National Invisible Chronic Illness Awareness Week, Sept. 8-14, is a secular event sponsored by Rest Ministries, the largest Christian organization that serves the chronically ill. Activities for the week will take place on the event’s web site, http://www.invisibleillnessconference.com/. Registration information can be found on the site.
The focal point of the week will be 20 online seminars, from Monday through Friday, which will cover a variety of subjects. The seminars are open to anyone, including those who have loved-ones with chronic illness.
Seminars topics include:
Assess Yourself: Find the Job You Desire and Can Do Despite Illness Limitations
The Civil Rights of Patients with Invisible Chronic Illnesses
Overcoming Self-Defeating Behaviors
How to Get Paid to Blog
After the Diagnosis: The Journey Beyond
The theme this year is “Hope Can Grow From The Soil of Illness.”
According to the Robert Wood Johnson Foundation, which is dedicated to improving the health and health care of all Americans, nearly 1 in 2 people in the United States live with a chronic illness.
So why is it that most of us don’t even know when a friend or co-worker is dealing with diabetes, heart disease, lupus or chronic fatigue syndrome?

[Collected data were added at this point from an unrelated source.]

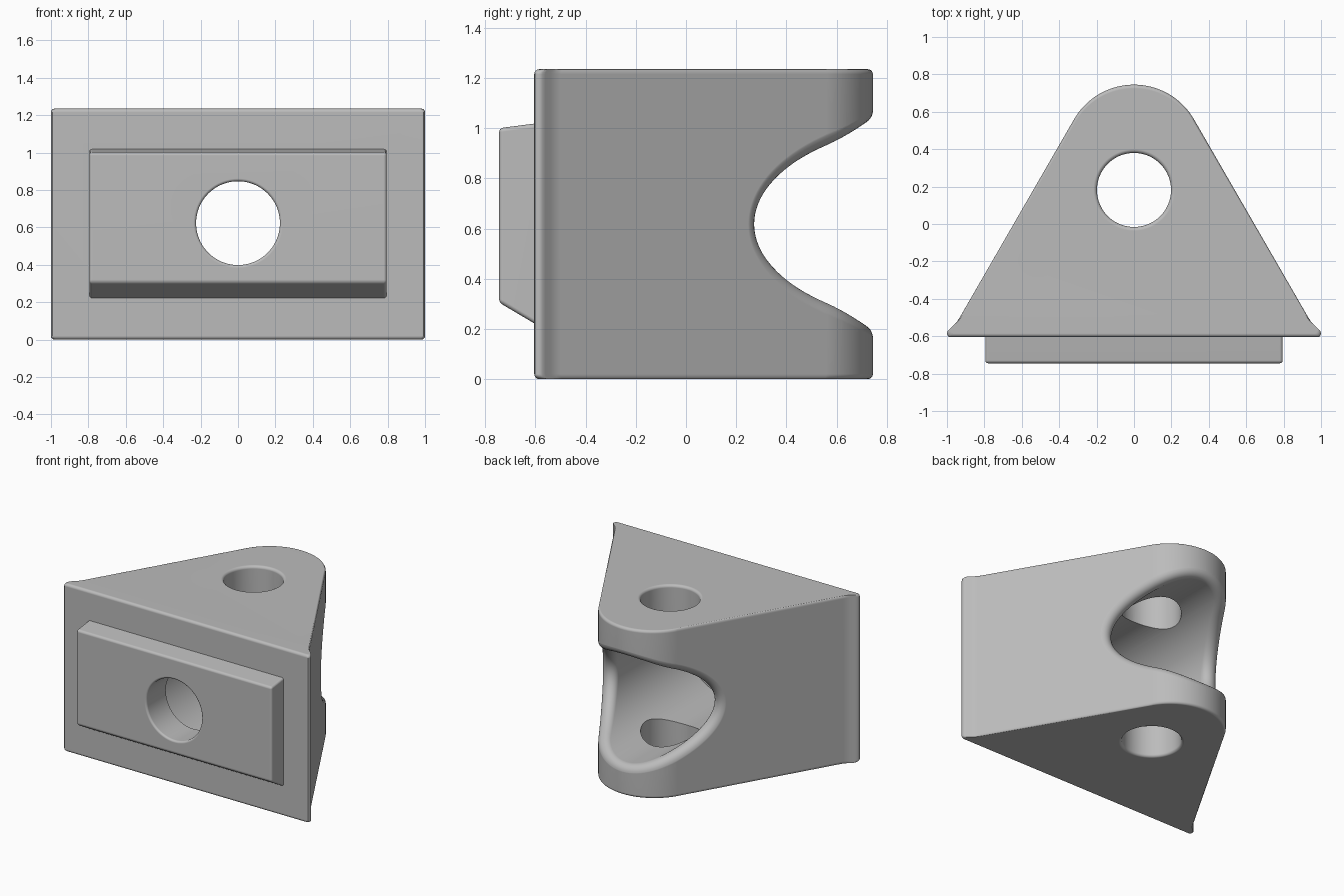
import bpy, bmesh, math
from mathutils import Vector

if "Cube" in bpy.data.objects:
    bpy.data.objects.remove(bpy.data.objects["Cube"], do_unlink=True)

H = 1.235                # block height
MID = H / 2              # height of the bore axis
FRONT, PLATE = -0.605, -0.745
NOSE_R, NOSE_Y = 0.37, 0.375   # rounded back nose
BORE_R, RIM = 0.397, 0.057     # back bore and its rim fillet
C30, S30 = math.cos(math.pi / 6), 0.5

grey = bpy.data.materials.new("plain grey")
grey.use_nodes = True
COLOUR = (0.5, 0.5, 0.5, 1)
grey.diffuse_color = COLOUR
grey.node_tree.nodes["Principled BSDF"].inputs["Base Color"].default_value = COLOUR


def finish(name, bm):
    bmesh.ops.recalc_face_normals(bm, faces=bm.faces)
    mesh = bpy.data.meshes.new(name)
    bm.to_mesh(mesh)
    bm.free()
    mesh.materials.append(grey)
    obj = bpy.data.objects.new(name, mesh)
    bpy.context.collection.objects.link(obj)
    return obj


def skin(name, rings):
    """Closed solid through a list of equal point rings, capped at both ends."""
    bm = bmesh.new()
    loops = [[bm.verts.new(p) for p in ring] for ring in rings]
    n = len(loops[0])
    for a, b in zip(loops, loops[1:]):
        for i in range(n):
            j = (i + 1) % n
            bm.faces.new((a[i], a[j], b[j], b[i]))
    bm.faces.new(loops[0])
    bm.faces.new(loops[-1])
    return finish(name, bm)


def lathe(name, profile, place, n=80):
    """Round cutter: profile of (radius, distance), place maps it to space."""
    angles = [math.tau * i / n for i in range(n)]
    return skin(name, [[place(r * math.cos(a), r * math.sin(a), t) for a in angles]
                       for r, t in profile])


def lip(r, t, f, way):
    """Rounded hole mouth, starting outside the surface at t."""
    pts = [(r + f, t - way * 0.05)]
    for k in range(6):
        a = k / 5 * math.pi / 2
        pts.append((r + f - f * math.sin(a), t + way * (f - f * math.cos(a))))
    return pts


def boolean(obj, other, operation):
    mod = obj.modifiers.new(operation, 'BOOLEAN')
    mod.object, mod.operation, mod.solver = other, operation, 'EXACT'
    bpy.context.view_layer.objects.active = obj
    bpy.ops.object.modifier_apply(modifier=mod.name)
    bpy.data.objects.remove(other, do_unlink=True)


# Wedge block: half outline from nose to flared front corner, then mirrored
half = []
for k in range(1, 25):
    a = k / 24 * math.pi / 3
    half.append((NOSE_R * math.sin(a), NOSE_Y + NOSE_R * math.cos(a)))
half += [(0.932, -0.5), (0.945, -0.52), (0.962, -0.54), (0.985, -0.56), (0.996, -0.572),
         (1.0, -0.583), (0.998, -0.594), (0.992, -0.602), (0.982, FRONT)]
outline = [(0, NOSE_Y + NOSE_R)] + half + [(-x, y) for x, y in reversed(half)]

EDGE, STEPS = 0.02, 4
levels = []
for k in range(STEPS + 1):
    a = k / STEPS * math.pi / 2
    levels.append((EDGE * (1 - math.sin(a)), EDGE * (1 - math.cos(a))))
levels += [(d, H - z) for d, z in reversed(levels)]
rings = []
for d, z in levels:
    s = 1 - d / 0.675
    rings.append([(x * (1 - d), 0.07 + (y - 0.07) * s, z) for x, y in outline])
block = skin("wedge_block", rings)

# Raised front plate with sloped top and bottom
bm = bmesh.new()
side = [(-0.57, 0.2), (FRONT, 0.222), (PLATE, 0.305), (PLATE, 1.0), (FRONT, 1.018), (-0.57, 1.022)]
ends = [[bm.verts.new((x, y, z)) for y, z in side] for x in (-0.795, 0.795)]
for i in range(len(side)):
    j = (i + 1) % len(side)
    bm.faces.new((ends[0][i], ends[0][j], ends[1][j], ends[1][i]))
for e in ends:
    bm.faces.new(e)
bmesh.ops.recalc_face_normals(bm, faces=bm.faces)
front_verts = {v for e in ends for v in e[2:4]}
edges = [e for e in bm.edges if front_verts & set(e.verts)]
bmesh.ops.bevel(bm, geom=edges, offset=0.016, segments=4, profile=0.5, affect='EDGES')
boolean(block, finish("front_plate", bm), 'UNION')

# Back bore with a rolled rim that follows the nose and the slanted sides
ARC = 10
rings = [[] for _ in range(ARC + 4)]
inner = NOSE_R - RIM
for i in range(128):
    phi = math.tau * i / 128
    out = Vector((math.cos(phi), 0, math.sin(phi)))
    c = out * (BORE_R + RIM)
    x = abs(c.x)
    if x <= inner * C30:
        c.y = NOSE_Y + math.sqrt(inner ** 2 - x ** 2)
        n = Vector((c.x, c.y - NOSE_Y, 0)).normalized()
    else:
        c.y = NOSE_Y + inner * S30 - (x - inner * C30) * C30 / S30
        n = Vector((math.copysign(C30, c.x), S30, 0))
    c.z += MID
    start = -out
    theta = start.angle(n)
    row = [Vector((out.x * BORE_R, -0.52, MID + out.z * BORE_R))]
    for k in range(ARC + 1):
        t = k / ARC
        d = (start * math.sin((1 - t) * theta) + n * math.sin(t * theta)) / math.sin(theta)
        row.append(c + d * RIM)
    row[-1] += n * 0.0008
    far = row[-1] + n * 0.1
    row += [far, Vector((far.x, 1.3, far.z))]
    for ring, p in zip(rings, row):
        ring.append(p)
boolean(block, skin("back_bore", rings), 'DIFFERENCE')

# Vertical pin hole through top and bottom
pin = lip(0.198, 0, 0.02, 1) + list(reversed(lip(0.198, H, 0.02, -1)))
boolean(block, lathe("pin_hole", pin, lambda u, v, t: (u, 0.182 + v, t)), 'DIFFERENCE')

# Front hole opening into the bore
hole = lip(0.224, PLATE, 0.015, 1) + [(0.224, -0.4)]
boolean(block, lathe("front_hole", hole, lambda u, v, t: (u, t, MID + 0.005 + v)), 'DIFFERENCE')

# Smooth shading with flat faces kept flat
bpy.ops.object.select_all(action='DESELECT')
block.select_set(True)
bpy.context.view_layer.objects.active = block
bpy.ops.object.shade_smooth_by_angle(angle=math.radians(35))
weighted = block.modifiers.new("even_normals", 'WEIGHTED_NORMAL')
weighted.keep_sharp = True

Because, according to the U.S. Census, about 96% of these people have invisible illnesses.
Lisa Copen, 39, began National Invisible Chronic Illness Awareness Week in 2002 as she continuously witnessed hundreds of people emotionally hurting just because they felt as though no one “got it.” Lisa has lived with rheumatoid arthritis and fibromyalgia for fifteen years and understands how validating it can be to just have one friend who you don’t have to explain everything to.
“Though there are hundreds of illnesses represented, and large differences in symptoms and pain levels, none of that matters more than feeling like someone understands you. When our best friends and family members are skeptical about our disease, it can be that last straw that sets us off into a spiraling depression.”
She says, “We plan to unite the millions of people who live with chronic pain and illness by offering an oasis of hope and understanding, as well as (provide) helpful information and practical tools to live the best life possible.”
In addition to the seminars, guests will be able to access daily guest bloggers, dozens of articles, ideas to get involved in the outreach, and goodies to help promote awareness, from silicone bracelets to brochures. If you’re tired of those looks when you park in a handicapped spot, be sure to pick up a license plate or bumper sticker.